Independent Losses of the Hypoxia-Inducible Factor (HIF) Pathway within Crustacea
Molecular Biology and Evolution
bHLH-PAS; Cirripedia; Copepoda; gene loss; oxygen sensing; transcription factor
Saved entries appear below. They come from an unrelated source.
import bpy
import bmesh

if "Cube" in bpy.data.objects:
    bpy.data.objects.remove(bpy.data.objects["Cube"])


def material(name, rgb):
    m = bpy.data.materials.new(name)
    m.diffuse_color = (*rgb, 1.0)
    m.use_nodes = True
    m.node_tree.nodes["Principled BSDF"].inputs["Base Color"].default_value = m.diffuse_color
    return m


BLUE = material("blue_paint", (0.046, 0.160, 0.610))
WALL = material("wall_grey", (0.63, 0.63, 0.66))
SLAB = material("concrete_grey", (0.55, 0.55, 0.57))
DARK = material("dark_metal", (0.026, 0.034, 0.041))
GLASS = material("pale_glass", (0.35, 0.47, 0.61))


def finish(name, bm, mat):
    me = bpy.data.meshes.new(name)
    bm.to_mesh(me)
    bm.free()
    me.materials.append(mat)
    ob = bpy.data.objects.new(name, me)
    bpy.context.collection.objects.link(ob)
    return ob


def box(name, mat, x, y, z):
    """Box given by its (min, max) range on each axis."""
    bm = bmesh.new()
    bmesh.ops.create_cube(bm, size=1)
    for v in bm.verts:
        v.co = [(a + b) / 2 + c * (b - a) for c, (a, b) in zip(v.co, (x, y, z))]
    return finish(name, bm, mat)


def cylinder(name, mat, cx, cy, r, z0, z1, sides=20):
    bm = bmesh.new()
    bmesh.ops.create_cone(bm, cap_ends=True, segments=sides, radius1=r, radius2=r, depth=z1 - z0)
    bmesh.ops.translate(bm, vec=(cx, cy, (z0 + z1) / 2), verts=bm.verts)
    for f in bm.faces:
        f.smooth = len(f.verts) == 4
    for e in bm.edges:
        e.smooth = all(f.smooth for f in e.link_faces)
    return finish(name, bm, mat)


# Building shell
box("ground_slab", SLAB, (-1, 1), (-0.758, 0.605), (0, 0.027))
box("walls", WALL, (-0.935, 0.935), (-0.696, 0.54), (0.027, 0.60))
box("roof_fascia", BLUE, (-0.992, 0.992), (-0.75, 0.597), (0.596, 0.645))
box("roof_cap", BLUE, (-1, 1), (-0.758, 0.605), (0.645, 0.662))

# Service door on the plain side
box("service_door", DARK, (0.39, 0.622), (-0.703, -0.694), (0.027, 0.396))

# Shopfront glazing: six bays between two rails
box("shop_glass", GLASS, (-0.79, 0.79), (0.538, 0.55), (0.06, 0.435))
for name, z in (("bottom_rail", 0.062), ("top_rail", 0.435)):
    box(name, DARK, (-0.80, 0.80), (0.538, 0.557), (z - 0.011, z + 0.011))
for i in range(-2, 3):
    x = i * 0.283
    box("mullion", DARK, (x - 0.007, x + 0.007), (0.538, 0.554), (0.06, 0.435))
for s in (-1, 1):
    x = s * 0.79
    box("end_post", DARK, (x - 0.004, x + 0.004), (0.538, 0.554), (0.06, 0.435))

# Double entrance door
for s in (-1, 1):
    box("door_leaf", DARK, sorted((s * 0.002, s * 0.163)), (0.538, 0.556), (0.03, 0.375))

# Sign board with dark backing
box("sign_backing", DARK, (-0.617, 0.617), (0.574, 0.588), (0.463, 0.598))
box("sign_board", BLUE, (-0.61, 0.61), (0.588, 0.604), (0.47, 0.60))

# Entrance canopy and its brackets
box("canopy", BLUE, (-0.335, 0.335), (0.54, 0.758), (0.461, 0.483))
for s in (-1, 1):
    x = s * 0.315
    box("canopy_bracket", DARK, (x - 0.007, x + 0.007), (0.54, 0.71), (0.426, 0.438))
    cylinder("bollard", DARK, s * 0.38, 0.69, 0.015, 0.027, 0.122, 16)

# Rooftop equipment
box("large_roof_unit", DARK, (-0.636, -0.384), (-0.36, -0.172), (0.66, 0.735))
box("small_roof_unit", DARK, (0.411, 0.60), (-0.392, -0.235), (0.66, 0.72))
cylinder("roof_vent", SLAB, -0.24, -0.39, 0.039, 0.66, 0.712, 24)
Metazoans respond to hypoxic stress via the hypoxia-inducible factor (HIF) pathway, a mechanism thought to be extremely conserved due to its importance in monitoring cellular oxygen levels and regulating responses to hypoxia. However, recent work revealed that key members of the HIF pathway have been lost in specific lineages (a tardigrade and a copepod), suggesting that this pathway is not as widespread in animals as previously assumed. Using genomic and transcriptomic data from 70 different species across 12 major crustacean groups, we assessed the degree to which the gene HIFα, the master regulator of the HIF pathway, was conserved. Mining of protein domains, followed by phylogenetic analyses of gene families, uncovered group-level losses of HIFα, including one across three orders within Cirripedia, and in three orders within Copepoda. For these groups, additional assessment showed losses of HIF repression machinery (EGLN and VHL). These results suggest the existence of alternative mechanisms for cellular response to low oxygen and highlight these taxa as models useful for probing these evolutionary outcomes.
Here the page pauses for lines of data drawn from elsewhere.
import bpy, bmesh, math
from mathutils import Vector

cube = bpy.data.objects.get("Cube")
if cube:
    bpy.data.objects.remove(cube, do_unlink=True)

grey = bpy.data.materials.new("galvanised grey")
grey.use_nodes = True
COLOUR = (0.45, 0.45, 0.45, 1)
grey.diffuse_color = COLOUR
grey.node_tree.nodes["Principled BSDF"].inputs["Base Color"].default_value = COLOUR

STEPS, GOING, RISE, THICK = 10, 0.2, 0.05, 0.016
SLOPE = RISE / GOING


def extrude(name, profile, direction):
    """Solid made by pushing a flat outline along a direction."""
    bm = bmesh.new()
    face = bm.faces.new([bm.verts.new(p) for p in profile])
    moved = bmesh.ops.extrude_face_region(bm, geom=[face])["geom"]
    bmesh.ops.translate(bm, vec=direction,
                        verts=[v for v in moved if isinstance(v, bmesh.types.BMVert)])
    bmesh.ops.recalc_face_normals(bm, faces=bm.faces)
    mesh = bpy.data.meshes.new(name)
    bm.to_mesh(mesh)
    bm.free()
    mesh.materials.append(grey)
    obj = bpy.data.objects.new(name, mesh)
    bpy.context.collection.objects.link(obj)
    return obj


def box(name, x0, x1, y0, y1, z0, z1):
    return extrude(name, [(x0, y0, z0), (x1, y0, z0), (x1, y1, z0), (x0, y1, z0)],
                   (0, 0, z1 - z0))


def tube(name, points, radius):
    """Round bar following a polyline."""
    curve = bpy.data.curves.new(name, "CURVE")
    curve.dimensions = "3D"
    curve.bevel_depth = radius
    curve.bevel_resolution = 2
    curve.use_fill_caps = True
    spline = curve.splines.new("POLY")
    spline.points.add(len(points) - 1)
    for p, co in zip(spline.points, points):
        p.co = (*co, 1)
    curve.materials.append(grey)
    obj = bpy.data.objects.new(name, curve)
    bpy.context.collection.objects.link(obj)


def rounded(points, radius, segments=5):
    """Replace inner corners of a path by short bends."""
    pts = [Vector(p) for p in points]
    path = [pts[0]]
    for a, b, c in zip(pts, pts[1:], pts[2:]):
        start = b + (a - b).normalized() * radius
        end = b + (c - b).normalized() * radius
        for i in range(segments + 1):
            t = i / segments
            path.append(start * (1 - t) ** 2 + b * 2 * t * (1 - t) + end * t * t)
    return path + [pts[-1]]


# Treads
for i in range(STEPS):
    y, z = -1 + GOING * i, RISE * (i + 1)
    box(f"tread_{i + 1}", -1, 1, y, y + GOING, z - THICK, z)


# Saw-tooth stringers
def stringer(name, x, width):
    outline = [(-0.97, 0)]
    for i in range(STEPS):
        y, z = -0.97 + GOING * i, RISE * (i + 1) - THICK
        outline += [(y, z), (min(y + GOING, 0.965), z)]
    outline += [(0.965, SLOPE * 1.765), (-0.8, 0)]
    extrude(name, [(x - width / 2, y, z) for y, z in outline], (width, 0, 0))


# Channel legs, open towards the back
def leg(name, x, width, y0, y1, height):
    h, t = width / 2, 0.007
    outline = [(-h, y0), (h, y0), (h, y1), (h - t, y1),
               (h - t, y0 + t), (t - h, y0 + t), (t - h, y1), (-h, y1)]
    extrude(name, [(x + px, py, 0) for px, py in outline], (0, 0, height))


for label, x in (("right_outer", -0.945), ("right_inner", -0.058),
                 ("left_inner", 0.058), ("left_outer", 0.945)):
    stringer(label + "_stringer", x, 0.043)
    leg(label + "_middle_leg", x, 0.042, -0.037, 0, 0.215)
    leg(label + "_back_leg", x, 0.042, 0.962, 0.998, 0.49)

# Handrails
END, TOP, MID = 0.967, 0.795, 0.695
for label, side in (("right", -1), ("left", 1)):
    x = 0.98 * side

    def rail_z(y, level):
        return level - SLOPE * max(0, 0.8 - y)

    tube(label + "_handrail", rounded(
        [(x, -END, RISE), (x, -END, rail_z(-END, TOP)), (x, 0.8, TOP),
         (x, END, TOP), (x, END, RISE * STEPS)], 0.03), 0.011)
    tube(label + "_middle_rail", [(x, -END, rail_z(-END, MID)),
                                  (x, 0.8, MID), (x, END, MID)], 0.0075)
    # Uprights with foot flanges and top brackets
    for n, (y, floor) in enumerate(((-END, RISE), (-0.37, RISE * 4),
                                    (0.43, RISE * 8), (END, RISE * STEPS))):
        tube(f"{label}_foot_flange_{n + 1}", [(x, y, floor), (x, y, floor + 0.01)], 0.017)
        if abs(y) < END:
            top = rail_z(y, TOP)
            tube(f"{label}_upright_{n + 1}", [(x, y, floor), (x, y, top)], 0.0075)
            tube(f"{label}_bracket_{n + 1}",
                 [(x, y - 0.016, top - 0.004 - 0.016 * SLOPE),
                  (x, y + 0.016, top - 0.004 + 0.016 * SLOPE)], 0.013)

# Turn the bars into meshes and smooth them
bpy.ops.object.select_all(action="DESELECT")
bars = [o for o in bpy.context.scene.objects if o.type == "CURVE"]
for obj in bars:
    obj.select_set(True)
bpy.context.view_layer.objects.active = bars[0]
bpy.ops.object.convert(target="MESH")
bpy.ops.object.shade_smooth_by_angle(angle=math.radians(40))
Graham, A., Barreto, F., & Crandall, K. (2020). Independent Losses of the Hypoxia-Inducible Factor (HIF) Pathway within Crustacea. Molecular Biology and Evolution, 37 (5). http://dx.doi.org/10.1093/molbev/msaa008